How To Reduce Your Water Consumption When Visiting Cape Town
I reached out to a number of local guest houses and hotels to see what they’re doing to help implement precautionary measures in the city. Let’s take a look at what I found:
- Book accommodation which has water-saving techniques in place. You can ask about this when making your booking.
- When travelling from places outside of the Western Cape, bring a couple of 5L bottles of drinking water with.
- Ensure you pour yourself a glass of water for when you brush your teeth and not let the tap run.
- If you’re making use of self-catering accommodation be sure not wash your laundry until you’ve got a full load.
- Only flush the toilet when necessary. There are many products available on the market to keep your bathroom hygienic and you will probably find these in the establishment you stay at as well.
I make use of this calculator on a regular basis to make sure I am sticking to my water consumption limit per day. This’ll be an informative activity for you and your family to do to see how close you are to the daily limit.
Your Holiday Won’t Be Drastically Impacted By The Restrictions
The water restrictions have caused some private accommodation and hotels to close their pools or steam rooms. Unless prearranged, for families with children, you might also notice the bath plug missing. With an estimated 60% of water users coming from formal houses, everyone has the responsibility to do their bit.
Instead of being able to access the complex swimming pool, I now make regular trips to the beach.
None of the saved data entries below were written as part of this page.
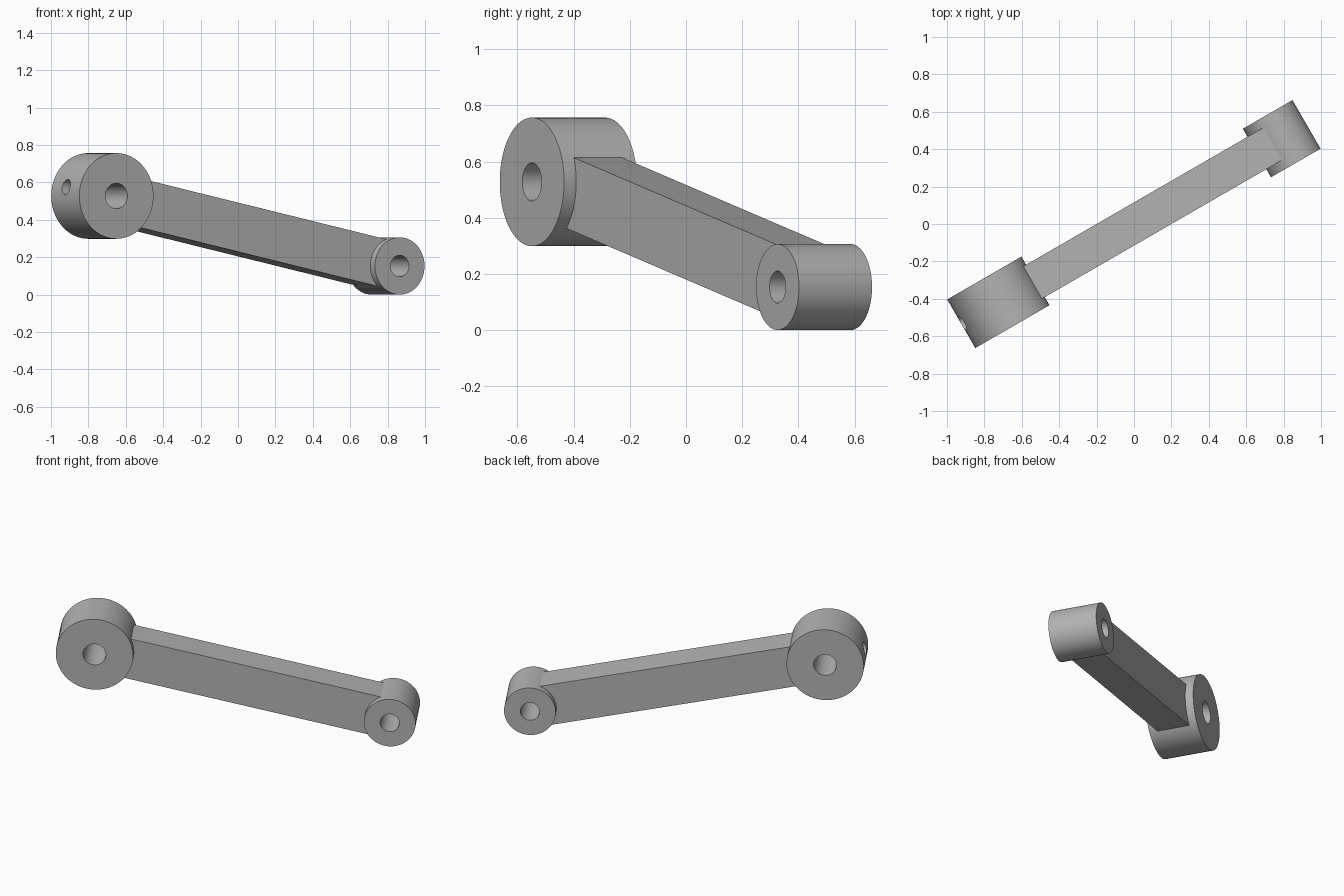
import bpy
import math
from mathutils import Matrix, Vector

if "Cube" in bpy.data.objects:
    bpy.data.objects.remove(bpy.data.objects["Cube"], do_unlink=True)

# One plain grey for the whole casting
grey = bpy.data.materials.new("plain_grey")
grey.use_nodes = True
colour = (0.45, 0.45, 0.45, 1)
grey.diffuse_color = colour
grey.node_tree.nodes["Principled BSDF"].inputs["Base Color"].default_value = colour

# The arm is laid out in its own u, z plane, then turned about z
turn = Matrix.Rotation(math.radians(30), 4, "Z")
big = Vector((-0.8375, 0, 0.5275))
small = Vector((0.912, 0, 0.153))
axis = (small - big).normalized()
HUB_WIDTH = 0.30


def rod(name, centre, direction, radius, length, sides=96):
    bpy.ops.mesh.primitive_cylinder_add(vertices=sides, radius=radius, depth=length)
    ob = bpy.context.object
    ob.name = name
    spin = direction.to_track_quat("Z", "Y").to_matrix().to_4x4()
    ob.matrix_world = turn @ Matrix.Translation(centre) @ spin
    ob.data.materials.append(grey)
    return ob


def combine(target, tool, operation):
    mod = target.modifiers.new(operation.lower(), "BOOLEAN")
    mod.operation = operation
    mod.solver = "EXACT"
    mod.object = tool
    bpy.context.view_layer.update()
    bpy.ops.object.select_all(action="DESELECT")
    bpy.context.view_layer.objects.active = target
    target.select_set(True)
    bpy.ops.object.modifier_apply(modifier=mod.name)
    bpy.data.objects.remove(tool, do_unlink=True)


# Slanted bar between the hub centres
bpy.ops.mesh.primitive_cube_add(size=1)
arm = bpy.context.object
arm.name = "link_arm"
arm.data.materials.append(grey)
slope = math.atan2(-axis.z, axis.x)
arm.data.transform(turn @ Matrix.Translation((big + small) / 2)
                   @ Matrix.Rotation(slope, 4, "Y")
                   @ Matrix.Diagonal(((small - big).length, 0.2, 0.257, 1)))

# Hubs at both ends
side = Vector((0, 1, 0))
for name, centre, radius in (("large_hub", big, 0.229), ("small_hub", small, 0.153)):
    combine(arm, rod(name, centre, side, radius, HUB_WIDTH), "UNION")

# Through bores, and the set screw hole in the outer end of the large hub
for name, centre, radius in (("large_bore", big, 0.068), ("small_bore", small, 0.057)):
    combine(arm, rod(name, centre, side, radius, HUB_WIDTH * 2, 64), "DIFFERENCE")
combine(arm, rod("screw_hole", big - axis * 0.17, axis, 0.042, 0.3, 48), "DIFFERENCE")

bpy.ops.object.select_all(action="DESELECT")
arm.select_set(True)
bpy.context.view_layer.objects.active = arm
bpy.ops.object.shade_smooth_by_angle(angle=math.radians(30))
Since the implementation of the water restrictions a few of my local shopping malls which I frequent have turned their taps off and only have hand sanitizer available for customers to make use of.
Don’t Let the Drought Stop You From Having a Memorable Holiday
If you’re planning on visiting the Cape, you’re still very much encouraged to do so to keep the tourism industry going. There are so many activities, tours and sightseeing activities you can book for you and your loved ones to still enjoy the while immersed in the natural beauty of Cape Town. Some activities you can book can include:
- Jet ski adventure around Cape Town
- Private sunset boat cruises with sundowners
- Township tour and street art walking tour
- Go on a food tour within the city centre
- Wine tasting in Stellenbosch and Franschhoek
- Sustainable wine experiences
- Discover amazing art galleries and museums
By Standing Together, Day Zero Has Been Pushed Out To 2019
Thanks to the various social media pages local Capetonians have a variety of platforms to get tips from one another for new water saving techniques and reporting any faults or people who may be abusing water.
The current water crisis and the way in which Capetonians have all come together to defeat day zero can be considered commendable. Families are becoming creative in the ways in which they make use of water, resulting in substantial savings when it comes to the amount of water used.
By standing together and reducing our consumption drastically, not just in our homes but in businesses and the farming sector as well, the potential of something like Day Zero occuring has been pushed out (and hopefully completely removed!). This is a remarkable achievement and doesn’t go unnoticed.
The current water crisis and the tactics and preventative measures put in place can be considered a good example as to how you can save water back home. No matter where you’re in the world, water is a precious resource we should all be trying to save.